November 2, 2009 3:38 by Ian Munroe
The plot often touches on real-world issues, particularly those that have cropped up in the wake of the September 11, 2001 terrorist attacks. While relations between Canada’s 784,000 Muslims have remained more or less on the up and up compared to Western countries like the United States, Britain and France, there have been a few tremors. And the sitcom hasn’t shied away from making light of them.
In 2002, a 31-year-old Canadian engineer named Maher Arar was deported by the US government to Syria, where he was held for nearly a year and tortured, he says. Rather than seeking his release, Canadian authorities appeared to leak false information tying him to al-Qaeda. Arar returned to Canada anyway, where the government cleared his name and awarded him $10 million in compensation for its misdeeds.
So in the very first 30-minute episode of “Little Mosque,” Shaikh’s character, Amaar Rashid, winds up being interrogated by airport-security officers after a misunderstanding. “If my story doesn’t check out, you can deport me to Syria,” Rashid quips. In another episode, a character is barred from traveling to the US after mistakenly being placed on a no-fly list.
With that kind of cutting satire, the sitcom “made waves around the world” when it first aired, Shaikh recalls with excitement. “We were on BBC, we were on CNN, we were in The New York Times.”
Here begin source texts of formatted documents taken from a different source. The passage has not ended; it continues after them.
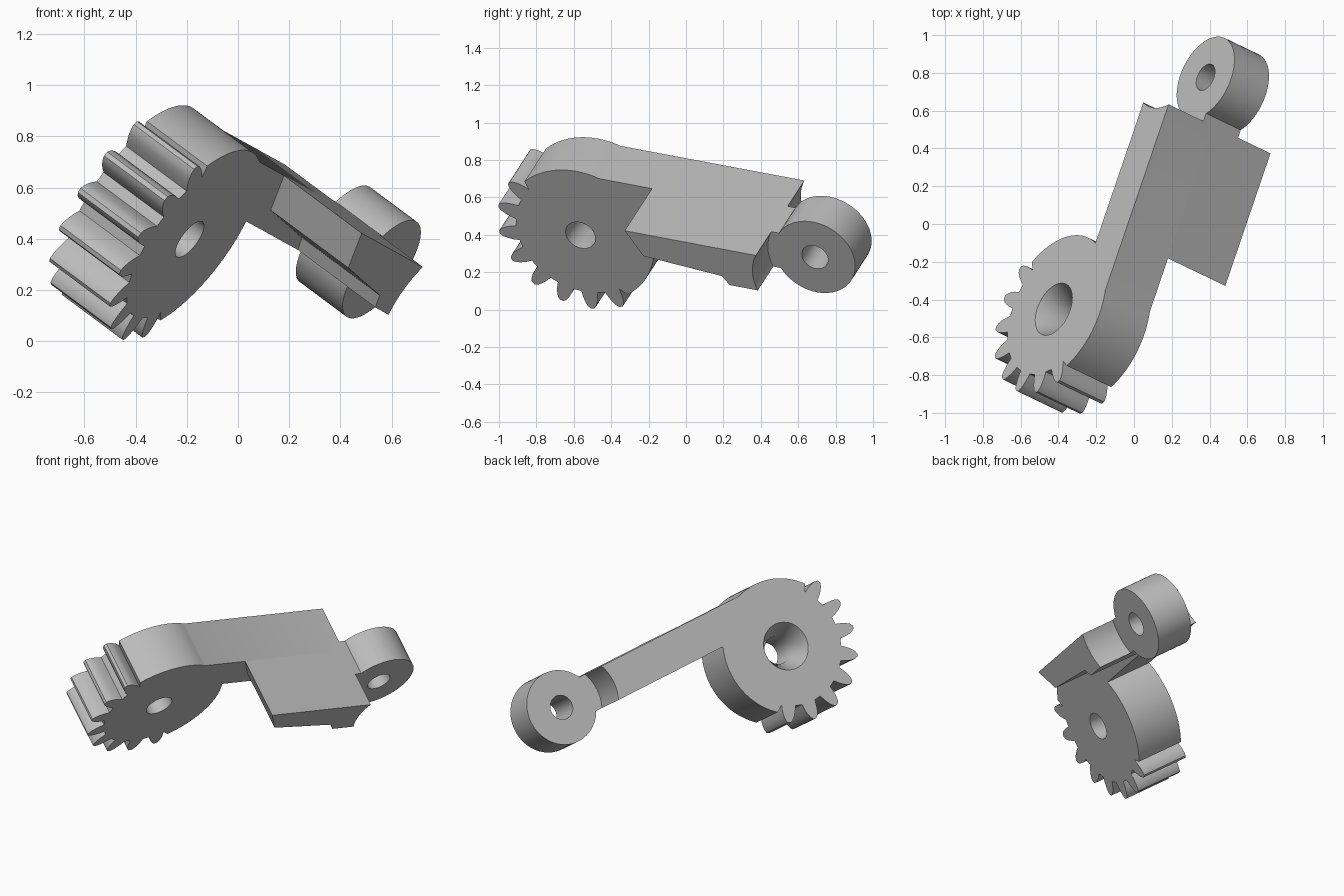
import bpy, bmesh, math
from mathutils import Matrix, Vector

if "Cube" in bpy.data.objects:
    bpy.data.objects.remove(bpy.data.objects["Cube"])

# Part frame: u runs along the arm, v is up across it, n is the pivot axis
n = Vector((0.749, -0.360, -0.556)).normalized()
u = Vector((0.3175, 0.9315, -0.1755))
u = (u - n * u.dot(n)).normalized()
v = n.cross(u)
FRAME = Matrix((u, v, n)).transposed().to_4x4()
FRAME.translation = (-0.425, -0.451, 0.573)

GEAR_R, ROOT_R, THICK = 0.42, 0.37, 0.315
TOP, BOTTOM = 0.40, 0.17
RING = (1.427, 0.285)
RING_R, CLEAR_R = 0.231, 0.27

grey = bpy.data.materials.new("plain grey")
grey.use_nodes = True
colour = (0.5, 0.5, 0.5, 1)
grey.diffuse_color = colour
grey.node_tree.nodes["Principled BSDF"].inputs["Base Color"].default_value = colour


def arc(centre, r, start, end, steps):
    """Points on an arc, angles in degrees."""
    pts = []
    for i in range(steps + 1):
        a = math.radians(start + (end - start) * i / steps)
        pts.append((centre[0] + r * math.cos(a), centre[1] + r * math.sin(a)))
    return pts


def finish(name, bm):
    bmesh.ops.recalc_face_normals(bm, faces=bm.faces)
    mesh = bpy.data.meshes.new(name)
    bm.to_mesh(mesh)
    bm.free()
    mesh.materials.append(grey)
    obj = bpy.data.objects.new(name, mesh)
    bpy.context.collection.objects.link(obj)
    obj.matrix_world = FRAME
    return obj


def extrude(name, outline, low, high):
    """Solid from a closed outline between two depths along the pivot axis."""
    bm = bmesh.new()
    face = bm.faces.new([bm.verts.new((x, y, low)) for x, y in outline])
    grown = bmesh.ops.extrude_face_region(bm, geom=[face])["geom"]
    verts = [g for g in grown if isinstance(g, bmesh.types.BMVert)]
    bmesh.ops.translate(bm, verts=verts, vec=(0, 0, high - low))
    return finish(name, bm)


def bore(obj, centre, low, high, r_low, r_high):
    """Cut a round or tapered hole."""
    bm = bmesh.new()
    bmesh.ops.create_cone(bm, cap_ends=True, segments=48, radius1=r_low,
                          radius2=r_high, depth=high - low,
                          matrix=Matrix.Translation((*centre, (low + high) / 2)))
    cutter = finish("hole_cutter", bm)
    cutter.hide_render = True
    mod = obj.modifiers.new("hole", "BOOLEAN")
    mod.operation = "DIFFERENCE"
    mod.solver = "EXACT"
    mod.object = cutter
    bpy.context.view_layer.objects.active = obj
    bpy.ops.object.modifier_apply(modifier=mod.name)
    bpy.data.objects.remove(cutter)


def smooth(obj):
    bpy.ops.object.select_all(action="DESELECT")
    obj.select_set(True)
    bpy.context.view_layer.objects.active = obj
    bpy.ops.object.shade_smooth_by_angle(angle=math.radians(28))


# Concave arm end, concentric with the ring
half = math.degrees(math.asin((TOP - RING[1]) / CLEAR_R))
arm_end = arc(RING, CLEAR_R, 180 - half, 180 + half, 10)

# Gear sector and arm as one outline, walked clockwise from the arm end
outline = list(arm_end)
meet_low = math.degrees(math.asin(BOTTOM / GEAR_R))
outline += arc((0, 0), GEAR_R, meet_low, -53, 28)
tooth = [(ROOT_R, 7.2), (0.405, 6.0), (0.435, 4.6), (0.46, 3.0), (0.475, 1.2)]
for k in reversed(range(8)):
    mid = 147 + 21.4 * k
    sides = [(r, mid + w) for r, w in tooth] + [(r, mid - w) for r, w in reversed(tooth)]
    for r, a in sides:
        outline += arc((0, 0), r, a, a, 1)[:1]
meet_top = 180 - math.degrees(math.asin(TOP / GEAR_R))
outline += arc((0, 0), GEAR_R, 137, 180 - meet_top, 20)
gear = extrude("gear_and_arm", outline, 0, THICK)
bore(gear, (0, 0), -0.1, THICK + 0.1, 0.085, 0.085)
bore(gear, (0, 0), -0.02, 0.13, 0.158, 0.085)

# Wide side plate with a stepped underside
plate_outline = arm_end + [(1.02, BOTTOM), (0.98, 0.22), (0.53, 0.255), (0.43, TOP)]
plate = extrude("side_plate", plate_outline, THICK, 0.72)

# Neck joining the arm to the ring
neck_outline = [(1.1, BOTTOM), (1.1, TOP), (1.25, TOP), (1.25, BOTTOM)]
neck = extrude("ring_neck", neck_outline, 0.247, 0.491)

# End ring
ring = extrude("end_ring", arc(RING, RING_R, 0, 360, 64)[:-1], 0.247, 0.491)
bore(ring, RING, 0.1, 0.6, 0.075, 0.075)

for part in (gear, plate, neck, ring):
    smooth(part)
Because of the media spotlight, and no doubt because the show was a true original in a media landscape where Muslim characters are supposed to be serious, even dangerous, the first-ever episode raked in 2.1 million Canadian viewers. It was a remarkable feat in a country of 30 million people, many of whom prefer America’s big-budget broadcasting to homemade productions.